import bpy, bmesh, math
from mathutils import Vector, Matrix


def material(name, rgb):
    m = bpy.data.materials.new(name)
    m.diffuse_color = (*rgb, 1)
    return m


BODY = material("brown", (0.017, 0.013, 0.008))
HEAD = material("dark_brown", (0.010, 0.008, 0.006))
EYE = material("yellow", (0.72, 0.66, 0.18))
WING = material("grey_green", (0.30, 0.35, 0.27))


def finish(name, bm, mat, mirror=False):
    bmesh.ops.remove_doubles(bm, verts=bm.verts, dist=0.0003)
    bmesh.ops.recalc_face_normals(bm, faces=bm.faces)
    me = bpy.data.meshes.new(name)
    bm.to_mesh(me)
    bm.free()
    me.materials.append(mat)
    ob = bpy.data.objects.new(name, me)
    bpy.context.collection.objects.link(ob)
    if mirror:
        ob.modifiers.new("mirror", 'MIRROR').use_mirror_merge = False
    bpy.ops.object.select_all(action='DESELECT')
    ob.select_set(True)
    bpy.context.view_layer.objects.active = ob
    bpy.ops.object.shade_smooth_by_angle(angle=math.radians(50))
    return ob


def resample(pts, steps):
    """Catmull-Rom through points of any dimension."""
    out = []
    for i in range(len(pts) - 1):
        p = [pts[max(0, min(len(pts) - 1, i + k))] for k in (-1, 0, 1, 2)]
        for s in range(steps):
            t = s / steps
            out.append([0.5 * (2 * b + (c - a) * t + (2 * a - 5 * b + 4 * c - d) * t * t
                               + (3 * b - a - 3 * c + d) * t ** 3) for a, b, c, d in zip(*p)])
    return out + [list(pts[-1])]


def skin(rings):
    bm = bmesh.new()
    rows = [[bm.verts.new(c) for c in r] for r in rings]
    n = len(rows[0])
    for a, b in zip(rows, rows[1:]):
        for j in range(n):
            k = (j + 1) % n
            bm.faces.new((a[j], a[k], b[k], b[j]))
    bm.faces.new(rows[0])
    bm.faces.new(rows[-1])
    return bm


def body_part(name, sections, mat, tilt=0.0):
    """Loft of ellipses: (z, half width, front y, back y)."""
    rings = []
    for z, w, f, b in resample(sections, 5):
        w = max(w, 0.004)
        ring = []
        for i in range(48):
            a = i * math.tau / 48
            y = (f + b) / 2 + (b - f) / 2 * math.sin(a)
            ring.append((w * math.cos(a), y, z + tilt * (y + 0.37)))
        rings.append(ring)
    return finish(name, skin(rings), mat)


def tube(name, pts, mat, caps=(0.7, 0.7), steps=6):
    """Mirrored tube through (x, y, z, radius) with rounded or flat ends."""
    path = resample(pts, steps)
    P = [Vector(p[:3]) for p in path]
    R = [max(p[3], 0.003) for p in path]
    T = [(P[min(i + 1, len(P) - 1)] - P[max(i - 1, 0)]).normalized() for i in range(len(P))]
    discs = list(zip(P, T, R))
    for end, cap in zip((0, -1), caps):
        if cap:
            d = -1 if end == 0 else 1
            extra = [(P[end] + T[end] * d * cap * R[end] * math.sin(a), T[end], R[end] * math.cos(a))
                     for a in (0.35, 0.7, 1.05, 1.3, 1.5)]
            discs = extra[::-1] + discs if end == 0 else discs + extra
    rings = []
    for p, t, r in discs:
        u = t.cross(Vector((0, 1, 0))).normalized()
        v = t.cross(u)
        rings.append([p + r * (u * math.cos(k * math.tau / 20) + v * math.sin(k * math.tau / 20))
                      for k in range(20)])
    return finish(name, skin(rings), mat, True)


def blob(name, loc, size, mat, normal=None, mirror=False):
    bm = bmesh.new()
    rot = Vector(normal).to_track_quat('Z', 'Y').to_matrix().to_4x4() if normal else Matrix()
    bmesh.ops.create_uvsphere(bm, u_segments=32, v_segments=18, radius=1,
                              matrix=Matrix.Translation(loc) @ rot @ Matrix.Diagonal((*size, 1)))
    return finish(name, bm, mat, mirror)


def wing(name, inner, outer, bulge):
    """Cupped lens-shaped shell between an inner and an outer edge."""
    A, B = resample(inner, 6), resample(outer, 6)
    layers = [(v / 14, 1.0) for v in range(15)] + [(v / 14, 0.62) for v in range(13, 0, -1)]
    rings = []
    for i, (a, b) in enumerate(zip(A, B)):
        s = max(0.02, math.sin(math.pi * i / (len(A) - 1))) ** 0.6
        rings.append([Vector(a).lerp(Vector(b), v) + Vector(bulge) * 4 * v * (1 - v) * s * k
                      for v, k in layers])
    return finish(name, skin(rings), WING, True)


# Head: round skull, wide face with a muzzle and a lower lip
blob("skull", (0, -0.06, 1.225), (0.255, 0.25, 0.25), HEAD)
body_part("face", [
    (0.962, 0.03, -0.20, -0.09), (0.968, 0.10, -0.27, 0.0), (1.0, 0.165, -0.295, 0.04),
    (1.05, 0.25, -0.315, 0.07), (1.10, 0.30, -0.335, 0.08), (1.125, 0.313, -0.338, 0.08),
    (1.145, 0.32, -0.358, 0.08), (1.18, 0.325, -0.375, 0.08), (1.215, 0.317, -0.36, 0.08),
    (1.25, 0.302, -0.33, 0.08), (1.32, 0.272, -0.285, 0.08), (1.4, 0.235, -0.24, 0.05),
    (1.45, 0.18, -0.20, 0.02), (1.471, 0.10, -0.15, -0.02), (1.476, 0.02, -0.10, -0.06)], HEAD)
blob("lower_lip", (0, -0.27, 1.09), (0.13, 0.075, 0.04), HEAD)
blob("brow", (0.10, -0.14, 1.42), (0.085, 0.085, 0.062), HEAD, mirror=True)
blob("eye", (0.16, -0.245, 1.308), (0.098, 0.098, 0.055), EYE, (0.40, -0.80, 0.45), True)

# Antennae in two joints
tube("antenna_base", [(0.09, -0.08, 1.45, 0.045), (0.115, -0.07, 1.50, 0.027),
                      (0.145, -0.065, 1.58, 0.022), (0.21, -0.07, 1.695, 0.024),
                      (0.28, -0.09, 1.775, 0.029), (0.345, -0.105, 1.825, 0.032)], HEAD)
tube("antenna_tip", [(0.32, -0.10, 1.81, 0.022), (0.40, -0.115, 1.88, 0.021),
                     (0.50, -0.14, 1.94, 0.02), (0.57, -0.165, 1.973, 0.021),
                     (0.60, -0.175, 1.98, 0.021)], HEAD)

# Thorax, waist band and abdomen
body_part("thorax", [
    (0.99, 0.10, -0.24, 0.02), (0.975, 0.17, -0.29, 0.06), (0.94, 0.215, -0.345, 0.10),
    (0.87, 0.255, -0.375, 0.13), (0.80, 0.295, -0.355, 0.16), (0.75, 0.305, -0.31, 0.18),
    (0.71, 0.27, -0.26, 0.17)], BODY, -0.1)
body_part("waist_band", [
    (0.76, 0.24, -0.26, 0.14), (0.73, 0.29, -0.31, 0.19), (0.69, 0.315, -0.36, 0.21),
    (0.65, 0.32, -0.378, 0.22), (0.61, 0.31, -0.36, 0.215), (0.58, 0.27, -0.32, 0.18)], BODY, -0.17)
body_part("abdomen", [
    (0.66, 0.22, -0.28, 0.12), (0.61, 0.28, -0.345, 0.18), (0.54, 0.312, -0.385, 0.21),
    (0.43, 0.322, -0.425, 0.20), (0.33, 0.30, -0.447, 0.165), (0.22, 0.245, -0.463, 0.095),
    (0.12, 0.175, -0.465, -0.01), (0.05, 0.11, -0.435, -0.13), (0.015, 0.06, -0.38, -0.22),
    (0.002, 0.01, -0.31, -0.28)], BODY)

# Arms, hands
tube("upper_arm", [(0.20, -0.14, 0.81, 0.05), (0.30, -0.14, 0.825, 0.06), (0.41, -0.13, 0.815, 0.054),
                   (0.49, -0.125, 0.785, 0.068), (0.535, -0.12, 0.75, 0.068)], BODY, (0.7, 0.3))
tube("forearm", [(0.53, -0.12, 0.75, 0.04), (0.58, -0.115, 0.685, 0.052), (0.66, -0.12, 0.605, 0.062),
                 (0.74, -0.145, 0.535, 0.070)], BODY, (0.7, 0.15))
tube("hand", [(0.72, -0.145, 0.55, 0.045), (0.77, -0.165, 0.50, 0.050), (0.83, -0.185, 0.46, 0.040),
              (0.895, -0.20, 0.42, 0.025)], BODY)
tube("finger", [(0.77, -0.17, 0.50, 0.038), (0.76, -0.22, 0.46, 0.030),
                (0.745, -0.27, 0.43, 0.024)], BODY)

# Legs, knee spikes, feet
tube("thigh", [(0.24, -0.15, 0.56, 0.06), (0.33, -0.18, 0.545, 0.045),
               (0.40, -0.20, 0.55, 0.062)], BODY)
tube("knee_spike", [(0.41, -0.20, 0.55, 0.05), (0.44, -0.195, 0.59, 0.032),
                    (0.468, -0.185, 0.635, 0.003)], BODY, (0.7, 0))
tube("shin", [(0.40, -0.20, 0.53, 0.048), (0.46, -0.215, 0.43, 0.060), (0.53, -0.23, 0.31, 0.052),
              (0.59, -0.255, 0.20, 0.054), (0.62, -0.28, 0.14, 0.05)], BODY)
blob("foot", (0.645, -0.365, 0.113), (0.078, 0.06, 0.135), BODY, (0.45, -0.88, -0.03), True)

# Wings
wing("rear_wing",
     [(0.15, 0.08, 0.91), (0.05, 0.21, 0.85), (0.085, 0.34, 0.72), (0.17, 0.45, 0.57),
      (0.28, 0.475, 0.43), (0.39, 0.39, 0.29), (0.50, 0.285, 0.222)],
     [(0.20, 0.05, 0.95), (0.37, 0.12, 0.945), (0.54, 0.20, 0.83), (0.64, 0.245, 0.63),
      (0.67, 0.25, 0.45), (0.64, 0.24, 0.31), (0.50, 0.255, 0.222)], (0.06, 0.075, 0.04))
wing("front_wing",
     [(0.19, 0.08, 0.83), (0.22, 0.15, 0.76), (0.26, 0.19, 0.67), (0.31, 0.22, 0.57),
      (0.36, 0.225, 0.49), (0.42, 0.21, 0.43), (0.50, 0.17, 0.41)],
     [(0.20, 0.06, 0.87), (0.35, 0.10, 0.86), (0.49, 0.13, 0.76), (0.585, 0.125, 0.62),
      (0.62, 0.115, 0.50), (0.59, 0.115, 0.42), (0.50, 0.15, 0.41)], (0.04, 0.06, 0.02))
========================
Work to be completed → In this exercise, copy only the lines from the opening line of the material through the line where "out.append([0.5 * (2" appears.

Answer below →
import bpy, bmesh, math
from mathutils import Vector, Matrix


def material(name, rgb):
    m = bpy.data.materials.new(name)
    m.diffuse_color = (*rgb, 1)
    return m


BODY = material("brown", (0.017, 0.013, 0.008))
HEAD = material("dark_brown", (0.010, 0.008, 0.006))
EYE = material("yellow", (0.72, 0.66, 0.18))
WING = material("grey_green", (0.30, 0.35, 0.27))


def finish(name, bm, mat, mirror=False):
    bmesh.ops.remove_doubles(bm, verts=bm.verts, dist=0.0003)
    bmesh.ops.recalc_face_normals(bm, faces=bm.faces)
    me = bpy.data.meshes.new(name)
    bm.to_mesh(me)
    bm.free()
    me.materials.append(mat)
    ob = bpy.data.objects.new(name, me)
    bpy.context.collection.objects.link(ob)
    if mirror:
        ob.modifiers.new("mirror", 'MIRROR').use_mirror_merge = False
    bpy.ops.object.select_all(action='DESELECT')
    ob.select_set(True)
    bpy.context.view_layer.objects.active = ob
    bpy.ops.object.shade_smooth_by_angle(angle=math.radians(50))
    return ob


def resample(pts, steps):
    """Catmull-Rom through points of any dimension."""
    out = []
    for i in range(len(pts) - 1):
        p = [pts[max(0, min(len(pts) - 1, i + k))] for k in (-1, 0, 1, 2)]
        for s in range(steps):
            t = s / steps
            out.append([0.5 * (2 * b + (c - a) * t + (2 * a - 5 * b + 4 * c - d) * t * t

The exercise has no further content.